— EPOA • EuroPride (@EuroPride) November 15, 2022
“There is cultural terrorism. The propaganda of a terrorist organization, which tries to make people forget their values, their religion, unity, parental love, and family loyalty. It is exactly Europe's policy, exactly America's policy of divide and rule,” Soylu said in the speech.
“What will happen? They will bring LGBT to Turkey. Forgive me, men will marry men, women will marry women. It just suits (the main opposition CHP leader) Kılıçdaroğlu. What a shame. It lacks all values. They are trying to create a policy based on an understanding that will alter almost all of our values so that they can win the hearts of the Europeans and the West,” he added.
This is not the first time Soylu made negative comments against the LGBT community in Turkey. He has been known for attacking the LGBT community, and Twitter flagged him for “hateful speech” last year when he tweeted about “four LGBT perverts” that were detained for “inciting hatred.”
Twitter has flagged a tweet by Turkey's Interior Minister Soylu over hate speech but rejected complaints that requested its removal.
In this tweet, the minister had described the LGBT+ community as "deviants." pic.twitter.com/tDRUTP7xsx
— Emre KIZILKAYA (@ekizilkaya) February 2, 2021
The LGBT “perverts” Soylu referred to in his tweet were students from the Boğaziçi University in Istanbul, who protested against Turkish President Recep Tayyip Erdoğan’s appointment of Melih Bulu as the university’s new rector.
While Turkey’s LGBT rights are considered more progressive than other Muslim-majority countries in the world, the ruling AKP has adopted a stricter stance against the LGBT community, especially after the 2013 Gezi Park protests and the 2016 coup attempt. The Istanbul Pride, which began in 2003, has been banned since 2016, but in 2019, an Ankara court lifted the ban on LGBT Pride marches in the country’s capital city. Despite the ban, the LGBT community fought back by organizing a small pride march in June 2022, where the Turkish police arrested 360 people.
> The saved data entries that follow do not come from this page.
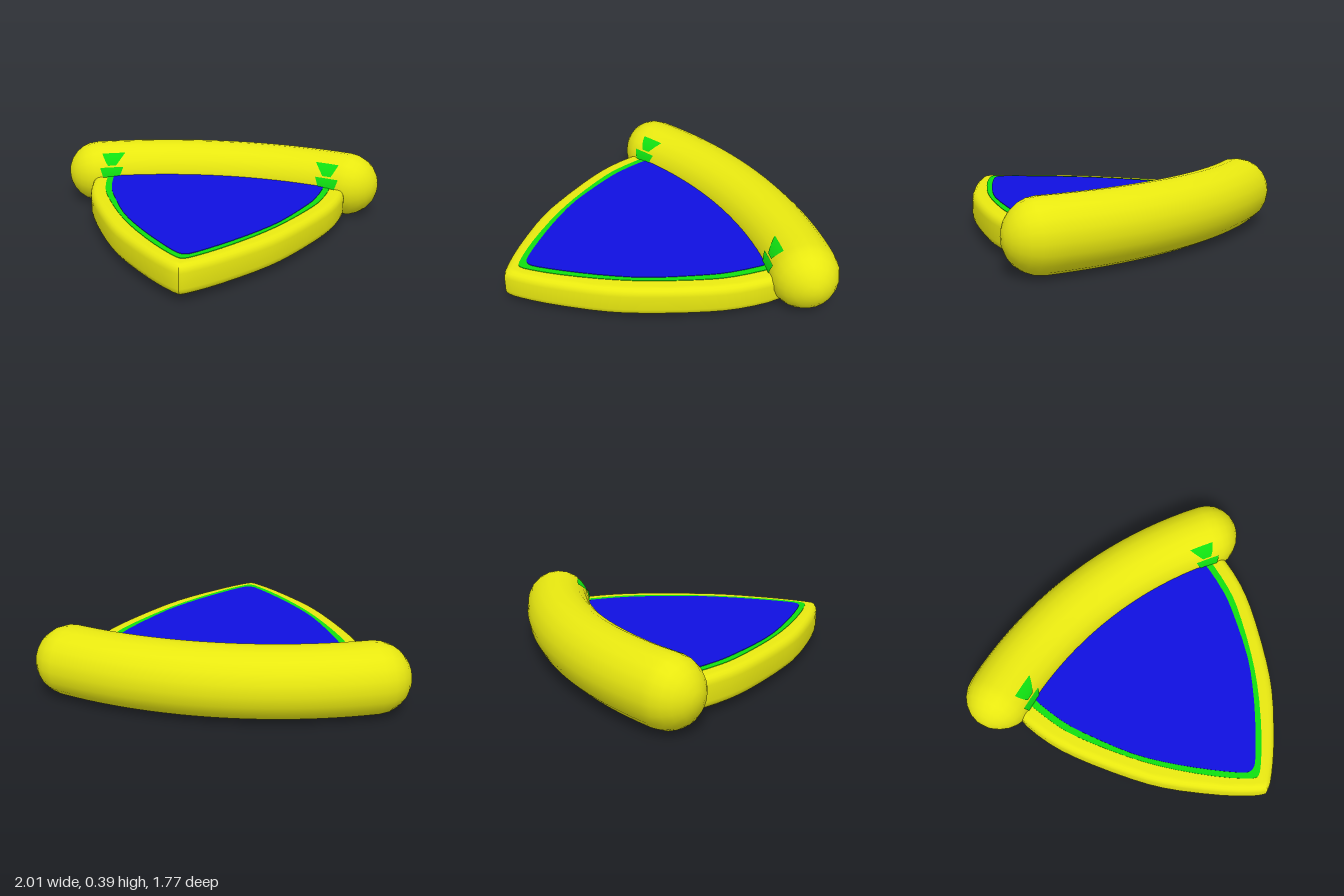
import * as THREE from 'three';
import { mergeVertices, toCreasedNormals } from 'three/addons/utils/BufferGeometryUtils.js';

const yellow = new THREE.MeshStandardMaterial({ color: 0xe8e810 });
const green = new THREE.MeshStandardMaterial({ color: 0x10e010, side: THREE.DoubleSide });
const blue = new THREE.MeshStandardMaterial({ color: 0x1010e0 });

// Crust: a tube of radius TUBE along an arc of radius ARC
const ARC = 2.3, HALF_ANGLE = 0.36, TUBE = 0.195, CRUST_Y = 0.197, BACK_Z = -0.7;

function part(name, geometry, material) {
  const mesh = new THREE.Mesh(geometry, material);
  mesh.name = name;
  return mesh;
}

// Mirrored outline: a curved flank from the tip back to the crust, then a bowed back edge
function sliceShape(flank) {
  const right = new THREE.SplineCurve(flank.map(([x, z]) => new THREE.Vector2(x, z))).getPoints(20);
  const [ex, ez] = flank[flank.length - 1];
  const back = [new THREE.Vector2(ex * 0.55, ez - 0.09)];
  const half = [...right, ...back];
  const left = half.slice(1).reverse().map((p) => new THREE.Vector2(-p.x, p.y));
  return new THREE.Shape([...half, new THREE.Vector2(0, ez - 0.12), ...left]);
}

// Lays an extruded outline flat with its top at the given height
function slab(flank, top, thickness, bevel = 0) {
  const geometry = new THREE.ExtrudeGeometry(sliceShape(flank), {
    depth: thickness - 2 * bevel, bevelEnabled: bevel > 0,
    bevelThickness: bevel, bevelSize: bevel * 0.9, bevelOffset: -bevel * 0.9, bevelSegments: 4,
  });
  geometry.rotateX(Math.PI / 2).translate(0, top - bevel, 0);
  return toCreasedNormals(geometry, 0.6);
}

// Bends a straight capsule along the arc
function crustGeometry() {
  let geometry = new THREE.CapsuleGeometry(TUBE, 2 * ARC * HALF_ANGLE, 6, 20, 20);
  geometry.rotateZ(Math.PI / 2);
  geometry.deleteAttribute('uv');
  geometry.deleteAttribute('normal');
  geometry = mergeVertices(geometry, 1e-4);
  const p = geometry.attributes.position;
  for (let i = 0; i < p.count; i++) {
    const angle = p.getX(i) / ARC, r = ARC - p.getZ(i);
    p.setXYZ(i, r * Math.sin(angle), p.getY(i) + CRUST_Y, BACK_Z + ARC - r * Math.cos(angle));
  }
  geometry.computeVertexNormals();
  return geometry;
}

// A tapered patch wrapped on the inner face of the crust
function crustPatch(x, y0, y1, width0, width1) {
  const geometry = new THREE.PlaneGeometry(1, 1, 6, 6);
  const p = geometry.attributes.position;
  for (let i = 0; i < p.count; i++) {
    const t = p.getY(i) + 0.5;
    const y = y0 + (y1 - y0) * t;
    const px = x + p.getX(i) * (width0 + (width1 - width0) * t);
    const r = ARC - Math.sqrt(TUBE ** 2 - (y - CRUST_Y) ** 2) - 0.005;
    p.setXYZ(i, px, y, BACK_Z + ARC - Math.sqrt(r * r - px * px));
  }
  geometry.computeVertexNormals();
  return geometry;
}

export function createModel() {
  const group = new THREE.Group();
  group.name = 'slice';

  // Wedge base with rounded edges
  const baseFlank = [[0, 0.88], [0.06, 0.845], [0.2, 0.72], [0.4, 0.5], [0.53, 0.31],
    [0.68, 0.03], [0.76, -0.17], [0.8, -0.38], [0.78, -0.53]];
  group.add(part('base', slab(baseFlank, 0.215, 0.175, 0.045), yellow));

  // Sauce rim and topping, each slightly above the layer beneath
  const sauceFlank = [[0, 0.79], [0.045, 0.765], [0.18, 0.63], [0.35, 0.42], [0.48, 0.22],
    [0.61, -0.03], [0.67, -0.19], [0.71, -0.4], [0.7, -0.5]];
  group.add(part('sauce', slab(sauceFlank, 0.218, 0.03), green));
  const toppingFlank = [[0, 0.74], [0.045, 0.72], [0.17, 0.59], [0.32, 0.41], [0.45, 0.22],
    [0.57, -0.03], [0.63, -0.19], [0.67, -0.4], [0.66, -0.5]];
  group.add(part('topping', slab(toppingFlank, 0.221, 0.03), blue));

  // Thick rounded crust
  group.add(part('crust', crustGeometry(), yellow));

  // Sauce spots on the crust, two at each end
  for (const side of [1, -1]) {
    group.add(part('lowerCrustSpot', crustPatch(side * 0.685, 0.215, 0.275, 0.1, 0.14), green));
    group.add(part('upperCrustSpot', crustPatch(side * 0.685, 0.285, 0.352, 0.05, 0.14), green));
  }

  // Irregular sauce spots on the underside
  const spots = [
    [[0.68, -0.42], [0.32, -0.27], [0.04, -0.26], [0.08, 0.05], [0.36, 0.18], [0.25, 0.52], [0.44, 0.24], [0.59, -0.12]],
    [[-0.01, -0.39], [-0.69, -0.38], [-0.59, -0.06], [-0.32, 0.3], [-0.15, 0.23], [-0.12, -0.15]],
    [[0.05, 0.11], [-0.05, 0.48], [0.09, 0.49], [0.15, 0.32]],
    [[0, 0.79], [0.02, 0.69], [-0.27, 0.51], [-0.08, 0.74]],
  ];
  for (const spot of spots) {
    const shape = new THREE.Shape(spot.map(([x, z]) => new THREE.Vector2(x, z)));
    const geometry = new THREE.ShapeGeometry(shape).rotateX(Math.PI / 2).translate(0, 0.037, 0);
    group.add(part('undersideSpot', geometry, green));
  }
  return group;
}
President Recep Tayyip Erdoğan has also supported constitutional amendments to protect families from “perverse” LGBTQ+ “trends” in the country. These amendments will introduce the right to wear headscarves and measures tackling family issues in Turkey, citing that “family consists of the union of man and woman.”
#NewPost Turkey’s interior minister Süleyman Soylu has described LGBTIQA+ rights as “terrorist propaganda” while Erdoğan is preparing to criminalize being LGBTIQA+ in the constitution. Here are some details:https://t.co/PyzdL3vCyq pic.twitter.com/fZigLqUwGZ
— Bawer Murmur (@baweraunnehir) November 15, 2022
Thousands of protesters also took part in an anti-LGBT demonstration on September 18th, urging the government to ban what they say as “LGBT Propaganda.” The Associated Press described the march as the largest anti-LGBT protest in Turkey.